- Records for processing:

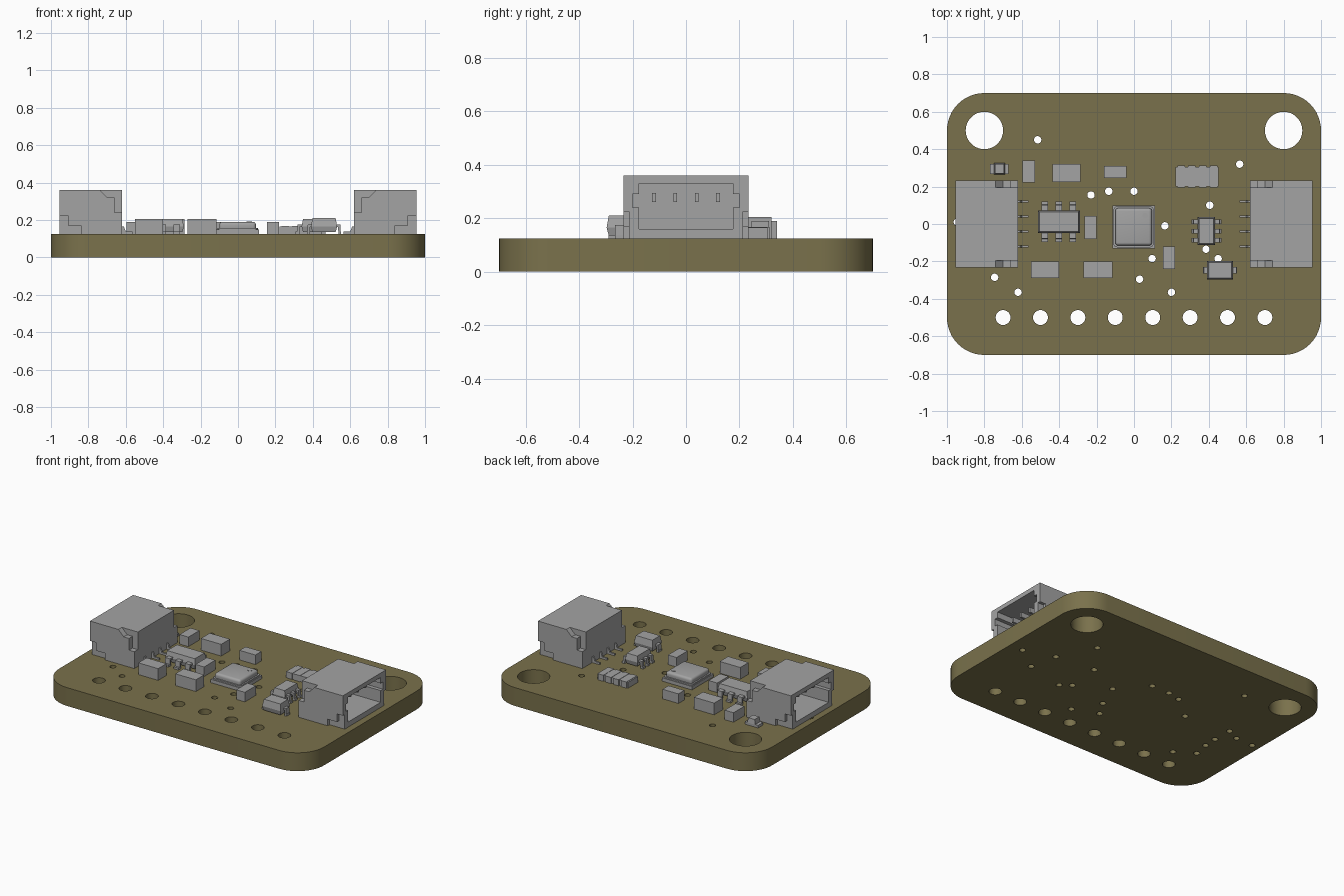
import bpy, bmesh
from math import cos, sin, pi, radians
from mathutils import Matrix, Vector

if "Cube" in bpy.data.objects:
    bpy.data.objects.remove(bpy.data.objects["Cube"])

TOP = 0.125  # upper surface of the board


def material(name, rgb):
    m = bpy.data.materials.new(name)
    m.use_nodes = True
    m.diffuse_color = (*rgb, 1)
    m.node_tree.nodes["Principled BSDF"].inputs["Base Color"].default_value = (*rgb, 1)
    return m


OLIVE = material("olive board", (0.195, 0.167, 0.072))
GREY = material("component grey", (0.37, 0.37, 0.37))


def add_box(bm, x0, x1, y0, y1, z0, z1, taper=0):
    """Box; taper pulls in the top rim."""
    vs = bmesh.ops.create_cube(bm, size=1)["verts"]
    for v in vs:
        t = taper if v.co.z > 0 else 0
        sx, sy, up = v.co.x > 0, v.co.y > 0, v.co.z > 0
        v.co = (x1 - t if sx else x0 + t, y1 - t if sy else y0 + t, z1 if up else z0)
    return vs


def add_prism(bm, profile, v0, v1, matrix=Matrix()):
    """Extrude a (u, z) profile across v, then place it."""
    f = bm.faces.new([bm.verts.new((u, v0, z)) for u, z in profile])
    ext = bmesh.ops.extrude_face_region(bm, geom=[f])["geom"]
    new = [g for g in ext if isinstance(g, bmesh.types.BMVert)]
    bmesh.ops.translate(bm, verts=new, vec=(0, v1 - v0, 0))
    bmesh.ops.transform(bm, verts=list(f.verts) + new, matrix=matrix)


def finish(name, bm, mat=GREY, smooth=False):
    bmesh.ops.recalc_face_normals(bm, faces=bm.faces)
    mesh = bpy.data.meshes.new(name)
    bm.to_mesh(mesh)
    bm.free()
    ob = bpy.data.objects.new(name, mesh)
    bpy.context.collection.objects.link(ob)
    mesh.materials.append(mat)
    if smooth:
        bpy.ops.object.select_all(action='DESELECT')
        ob.select_set(True)
        bpy.context.view_layer.objects.active = ob
        bpy.ops.object.shade_smooth_by_angle(angle=radians(35))
    return ob


def evaluated_mesh(ob):
    deps = bpy.context.evaluated_depsgraph_get()
    return bpy.data.meshes.new_from_object(ob.evaluated_get(deps))


def cut(ob, bm):
    cutter = finish("cutter", bm)
    cutter.hide_render = True
    mod = ob.modifiers.new("cut", 'BOOLEAN')
    mod.operation, mod.solver, mod.object = 'DIFFERENCE', 'EXACT', cutter
    mesh = evaluated_mesh(ob)
    ob.modifiers.clear()
    ob.data = mesh
    bpy.data.objects.remove(cutter)


# Board: rounded outline with drilled holes, filled as a flat curve
curve = bpy.data.curves.new("board_outline", 'CURVE')
curve.dimensions, curve.fill_mode, curve.extrude = '2D', 'BOTH', TOP / 2


def loop(points):
    s = curve.splines.new('POLY')
    s.points.add(len(points) - 1)
    for p, (x, y) in zip(s.points, points):
        p.co = (x, y, 0, 1)
    s.use_cyclic_u = True


def arc(x, y, r, start, end, n):
    return [(x + r * cos(start + (end - start) * i / n),
             y + r * sin(start + (end - start) * i / n)) for i in range(n)]


outline = []
for i, (sx, sy) in enumerate([(1, 1), (-1, 1), (-1, -1), (1, -1)]):
    outline += arc(sx * 0.8, sy * 0.5, 0.2, i * pi / 2, (i + 1) * pi / 2, 12)
    outline.append((sx * 0.8 + 0.2 * cos((i + 1) * pi / 2), sy * 0.5 + 0.2 * sin((i + 1) * pi / 2)))
loop(outline)
for s in (-1, 1):
    loop(arc(s * 0.8, 0.5, 0.1, 0, 2 * pi, 36))
for i in range(8):
    loop(arc(-0.7 + 0.2 * i, -0.5, 0.04, 0, 2 * pi, 24))
vias = [(-.515, .45), (.565, .32), (-.23, .155), (-.135, .175), (0, .175), (.165, -.01),
        (.405, .1), (.097, -.185), (.385, -.135), (.45, -.185), (.03, -.295), (.2, -.365),
        (-.745, -.285), (-.62, -.365), (.9, 0), (.73, -.12), (.69, .07), (-.395, .02),
        (-.725, .055), (-.815, .015), (-.72, -.08), (-.725, -.175), (-.945, .01)]
for x, y in vias:
    loop(arc(x, y, 0.02, 0, 2 * pi, 14))
temp = bpy.data.objects.new("board_outline", curve)
bpy.context.collection.objects.link(temp)
bpy.context.view_layer.update()
bm = bmesh.new()
bm.from_mesh(evaluated_mesh(temp))
bpy.data.objects.remove(temp)
bmesh.ops.remove_doubles(bm, verts=bm.verts, dist=1e-5)
bmesh.ops.translate(bm, verts=bm.verts, vec=(0, 0, TOP / 2))
finish("circuit_board", bm, OLIVE, smooth=True)

# Edge connectors: shell with side steps, latch notches and a keyed socket
bm = bmesh.new()
add_box(bm, .62, .955, -.233, .233, TOP, .36)
shell = finish("connector_shells", bm)
step = [(.97, .225), (.91, .225), (.91, .17), (.84, .17), (.84, .11), (.97, .11)]
latch = [(.75, .37), (.70, .32), (.66, .32), (.66, .24), (.61, .24), (.61, .37)]
for profile, inner in ((step, .213), (latch, .195)):
    for s in (-1, 1):
        bm = bmesh.new()
        add_prism(bm, profile, s * inner, s * .26)
        cut(shell, bm)
half = [(.175, .16), (.175, .24), (.2, .24), (.2, .29), (.175, .29), (.175, .33)]
socket = half + [(-u, z) for u, z in reversed(half)]
bm = bmesh.new()
add_prism(bm, socket, -1, -.69, Matrix.Rotation(pi / 2, 4, 'Z'))
cut(shell, bm)
shell.modifiers.new("both_ends", 'MIRROR')

# Connector contacts: pins in the socket and solder tails at the back
bm = bmesh.new()
for i in range(4):
    y = -.12 + .08 * i
    add_box(bm, .68, .88, y - .007, y + .007, .26, .295)
    add_prism(bm, [(.565, TOP), (.565, .138), (.6, .138), (.61, .165), (.63, .165), (.63, TOP)],
              y - .006, y + .006)
finish("connector_contacts", bm).modifiers.new("both_ends", 'MIRROR')

# Plain chip parts: x range, y range, top height
chips = {
    "capacitor_front_left": (-.55, -.4, -.29, -.2, .205),
    "capacitor_front_centre": (-.27, -.115, -.29, -.2, .205),
    "capacitor_back": (-.437, -.285, .225, .32, .205),
    "resistor_back_left": (-.597, -.53, .222, .34, .19),
    "resistor_back_centre": (-.16, -.04, .245, .31, .19),
    "resistor_middle": (-.265, -.2, -.08, .042, .19),
    "resistor_front_right": (.155, .22, -.24, -.12, .19),
}
for name, (x0, x1, y0, y1, z1) in chips.items():
    bm = bmesh.new()
    add_box(bm, x0, x1, y0, y1, TOP, z1)
    finish(name, bm)

# Resistor array: slab with scalloped long edges
bm = bmesh.new()
add_box(bm, .223, .453, .2, .305, TOP, .165)
for i in range(4):
    x = .252 + .058 * i
    add_box(bm, x - .02, x + .02, .196, .312, TOP, .167)
finish("resistor_array", bm)


def leaded_package(name, x, y, length, width, height, leads, lead_w, reach, angle):
    """Chamfered body with bent leads on both long sides."""
    bm = bmesh.new()
    h = width / 2
    mid = (h + reach) / 2
    waist = .165
    add_box(bm, -length / 2, length / 2, -h, h, waist, height, .008)
    low = add_box(bm, -length / 2, length / 2, -h, h, waist, .135, .008)
    leg = [(reach, TOP), (reach, .138), (mid + .008, .138), (mid + .006, .175),
           (h - .02, .175), (h - .02, .162), (mid - .006, .162), (mid - .004, TOP)]
    for u in leads:
        for turn in (pi / 2, -pi / 2):
            place = Matrix.Translation((u, 0, 0)) @ Matrix.Rotation(turn, 4, 'Z')
            add_prism(bm, leg, -lead_w / 2, lead_w / 2, place)
    ob = finish(name, bm)
    ob.matrix_world = Matrix.Translation((x, y, 0)) @ Matrix.Rotation(angle, 4, 'Z')


leaded_package("level_shifter", -.402, .012, .225, .122, .205, (-.075, 0, .075), .036, .107, 0)
leaded_package("voltage_regulator", .387, -.038, .15, .094, .205, (-.05, 0, .05), .024, .08, pi / 2)
leaded_package("diode", .46, -.247, .1, .14, .21, (0,), .036, .092, pi / 2)

# Indicator light: thin pad, ends and small lens block
bm = bmesh.new()
add_box(bm, -.77, -.67, .268, .322, TOP, .143)
add_box(bm, -.748, -.69, .265, .325, .143, .175, .005)
finish("indicator_light", bm)

# Sensor: base plate, stepped flange, rounded lid and orientation dot
bm = bmesh.new()
add_box(bm, -.115, .111, -.13, .1, TOP, .148)
finish("sensor_base", bm)
bm = bmesh.new()
add_box(bm, -.11, .106, -.125, .095, .148, .157)
bmesh.ops.bevel(bm, geom=[e for e in bm.edges if abs(e.verts[0].co.z - e.verts[1].co.z) > .005],
                offset=.022, segments=4, profile=.5, affect='EDGES')
finish("sensor_flange", bm, smooth=True)
bm = bmesh.new()
add_box(bm, -.1, .096, -.115, .085, .14, .19)
bmesh.ops.bevel(bm, geom=list(bm.edges), offset=.016, segments=4, profile=.5, affect='EDGES')
finish("sensor_lid", bm, smooth=True)
bm = bmesh.new()
bmesh.ops.create_cone(bm, cap_ends=True, segments=20, radius1=.015, radius2=.015, depth=.004,
                      matrix=Matrix.Translation((.06, .045, .19)))
finish("sensor_dot", bm)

- What you should do: Reproduce verbatim the lines above, from the line with "# Plain chip" through the line with "waist, height, .008)".

- Your response:
# Plain chip parts: x range, y range, top height
chips = {
    "capacitor_front_left": (-.55, -.4, -.29, -.2, .205),
    "capacitor_front_centre": (-.27, -.115, -.29, -.2, .205),
    "capacitor_back": (-.437, -.285, .225, .32, .205),
    "resistor_back_left": (-.597, -.53, .222, .34, .19),
    "resistor_back_centre": (-.16, -.04, .245, .31, .19),
    "resistor_middle": (-.265, -.2, -.08, .042, .19),
    "resistor_front_right": (.155, .22, -.24, -.12, .19),
}
for name, (x0, x1, y0, y1, z1) in chips.items():
    bm = bmesh.new()
    add_box(bm, x0, x1, y0, y1, TOP, z1)
    finish(name, bm)

# Resistor array: slab with scalloped long edges
bm = bmesh.new()
add_box(bm, .223, .453, .2, .305, TOP, .165)
for i in range(4):
    x = .252 + .058 * i
    add_box(bm, x - .02, x + .02, .196, .312, TOP, .167)
finish("resistor_array", bm)


def leaded_package(name, x, y, length, width, height, leads, lead_w, reach, angle):
    """Chamfered body with bent leads on both long sides."""
    bm = bmesh.new()
    h = width / 2
    mid = (h + reach) / 2
    waist = .165
    add_box(bm, -length / 2, length / 2, -h, h, waist, height, .008)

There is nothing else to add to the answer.